Among the participants in Perth, one Greek name stands out: Loukas Katapodis.
Greek champion of Individual Time Trial (ITT) for two years in a row, Katopodis has been participating in bicycle racing since 1986, having raced with the Greek National Team 200 times. In 2009 he competed in the Masters category, continuing his remarkable path. He recently finished first in the three-day Bike Giro di Rodi which was part of the 2016 Rhodos Challenge. In Perth, he will take part in both the ITT, and the 156km race, taking place on 1 and 4 September, respectively. Before embarking on this journey, the Greek cycling master shared his story with Neos Kosmos.
What do you hope to achieve in the 2016 Gran Fondo Championships?
My goal is to manage to finish among the top six of the Finals, thus claiming one of the top three medals.
In what other events have you recently participated?
I won the Greek cup this year, as well as the Greek championship. Also the International Tour of Cyprus, and three World Cup races.
What does preparation for such an event include?
Preparation starts about a year before the World Finals. Practically, this means that I started getting ready for Perth a few days after last year’s World Championship in Denmark. Training is very demanding; it includes doing 600-700km per week, which amounts to 25-30 hours. On top of that, you spend more time cross training or in the gym. I usually try to train in areas with significant differences in height. The climate also plays a role to the rhythm and intensity of training.
What are the needs of an athlete who participates in such an event?
You need to have some people around to support you during the race, and provide for food and water. You also need someone along to inspect the route of the race. In Perth, the distance run will be 154km and for the ITT it is 20km. It is crucial for the athlete to know the route, before the race.
Do you have support from the Hellenic Cycling Federation?
The World Championships are part of the Hellenic Federation’s program of events, given that it is part of the UCI activities. However, due to its limited funding it cannot provide financial support to this mission.
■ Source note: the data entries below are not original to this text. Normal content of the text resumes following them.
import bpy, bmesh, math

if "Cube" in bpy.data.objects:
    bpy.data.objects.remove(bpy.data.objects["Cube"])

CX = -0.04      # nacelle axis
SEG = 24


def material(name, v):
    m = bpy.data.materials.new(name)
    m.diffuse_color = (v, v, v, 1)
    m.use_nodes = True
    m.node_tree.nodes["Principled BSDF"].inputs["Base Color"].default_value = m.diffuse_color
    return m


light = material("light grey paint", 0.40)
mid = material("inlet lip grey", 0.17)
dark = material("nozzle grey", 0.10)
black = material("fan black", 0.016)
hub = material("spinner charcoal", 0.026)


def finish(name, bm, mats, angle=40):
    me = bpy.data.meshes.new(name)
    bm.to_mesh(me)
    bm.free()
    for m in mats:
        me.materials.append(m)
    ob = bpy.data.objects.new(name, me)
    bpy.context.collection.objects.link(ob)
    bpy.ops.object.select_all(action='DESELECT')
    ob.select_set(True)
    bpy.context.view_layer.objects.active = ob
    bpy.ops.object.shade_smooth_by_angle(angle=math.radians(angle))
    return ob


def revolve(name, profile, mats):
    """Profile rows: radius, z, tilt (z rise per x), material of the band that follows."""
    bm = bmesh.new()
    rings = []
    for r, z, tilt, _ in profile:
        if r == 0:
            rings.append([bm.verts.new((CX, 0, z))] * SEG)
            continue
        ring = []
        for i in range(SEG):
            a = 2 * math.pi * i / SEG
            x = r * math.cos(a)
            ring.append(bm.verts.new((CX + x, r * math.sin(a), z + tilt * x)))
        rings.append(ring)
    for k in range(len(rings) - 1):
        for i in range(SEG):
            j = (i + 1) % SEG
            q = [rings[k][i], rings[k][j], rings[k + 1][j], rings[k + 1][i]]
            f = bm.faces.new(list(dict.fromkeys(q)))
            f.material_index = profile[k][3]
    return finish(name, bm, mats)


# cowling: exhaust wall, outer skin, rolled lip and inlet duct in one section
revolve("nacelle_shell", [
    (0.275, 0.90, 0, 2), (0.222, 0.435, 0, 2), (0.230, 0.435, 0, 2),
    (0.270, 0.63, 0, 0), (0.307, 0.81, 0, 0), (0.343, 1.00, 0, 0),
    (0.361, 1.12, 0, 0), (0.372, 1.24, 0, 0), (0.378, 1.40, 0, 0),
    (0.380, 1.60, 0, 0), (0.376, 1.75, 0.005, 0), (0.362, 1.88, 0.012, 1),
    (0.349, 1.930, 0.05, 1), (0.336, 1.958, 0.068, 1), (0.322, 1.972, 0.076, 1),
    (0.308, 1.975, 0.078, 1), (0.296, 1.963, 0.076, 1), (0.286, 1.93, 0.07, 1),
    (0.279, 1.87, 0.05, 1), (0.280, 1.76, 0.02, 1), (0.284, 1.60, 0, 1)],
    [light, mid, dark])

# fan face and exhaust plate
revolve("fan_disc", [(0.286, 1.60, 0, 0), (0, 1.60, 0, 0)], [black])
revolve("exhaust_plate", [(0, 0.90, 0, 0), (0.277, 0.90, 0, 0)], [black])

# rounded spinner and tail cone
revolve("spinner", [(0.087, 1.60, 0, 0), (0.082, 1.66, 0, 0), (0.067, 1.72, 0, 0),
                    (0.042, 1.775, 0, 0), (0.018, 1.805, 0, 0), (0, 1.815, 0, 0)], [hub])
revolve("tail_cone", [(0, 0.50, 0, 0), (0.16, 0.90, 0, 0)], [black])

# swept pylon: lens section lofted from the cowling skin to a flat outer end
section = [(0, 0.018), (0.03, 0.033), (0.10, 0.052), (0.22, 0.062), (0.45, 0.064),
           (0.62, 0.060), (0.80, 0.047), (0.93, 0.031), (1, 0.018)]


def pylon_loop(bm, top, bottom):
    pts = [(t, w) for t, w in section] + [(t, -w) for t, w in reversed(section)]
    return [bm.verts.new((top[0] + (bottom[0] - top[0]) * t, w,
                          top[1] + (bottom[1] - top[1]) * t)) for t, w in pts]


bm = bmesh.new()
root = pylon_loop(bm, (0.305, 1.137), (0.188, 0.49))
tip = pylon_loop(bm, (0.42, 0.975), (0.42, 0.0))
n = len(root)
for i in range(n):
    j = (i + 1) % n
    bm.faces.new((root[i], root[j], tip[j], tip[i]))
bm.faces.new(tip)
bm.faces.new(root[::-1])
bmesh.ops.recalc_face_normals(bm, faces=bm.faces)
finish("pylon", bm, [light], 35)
I am the only Greek athlete coming to Australia to take part in such an important race, and I had to seek private funding in order to cover for my expenses.
How would you describe your personal route in competitive cycling?
Ever since I started cycling, in 1986, I became part of the Greek National Team, gaining significant distinctions. It has not been an easy path. I had to overcome various setbacks, some related to exhaustion, or to mechanical problems, or even injuries and falls. I would always try to analyse what happened, in order to focus on the positive side of it, using it as an experience for the future, leaving the negative behind.
What does it mean to take part in bicycle racing in Greece today?
Cycling in Greece blossomed during the previous decade, in which we saw many achievements taking place. Unfortunately, lack of programming from the part of the State in addition to the financial crisis that has hit Greece for the last five years, leaves little room for the sport to develop.
Why would you suggest people take on cycling?
Cycling can be one of the best sports for all ages, as it enables you to enjoy nature without putting strain on your joints. It greatly improves the athlete’s aerobic capacity and effectively regulates metabolism. At the same time it fosters discipline to the athlete’s body and mindset.
Have you been to Australia before?
It is my first time to Australia and even that was only made possible in the last minute, due to financial strains. I’ve heard a lot of praise for the Greek Australians and I would like to have them on my side, so that I could get the moral boost needed in order to compete with strength and motivation; my secret urge is for the Greek anthem to be heard in this event.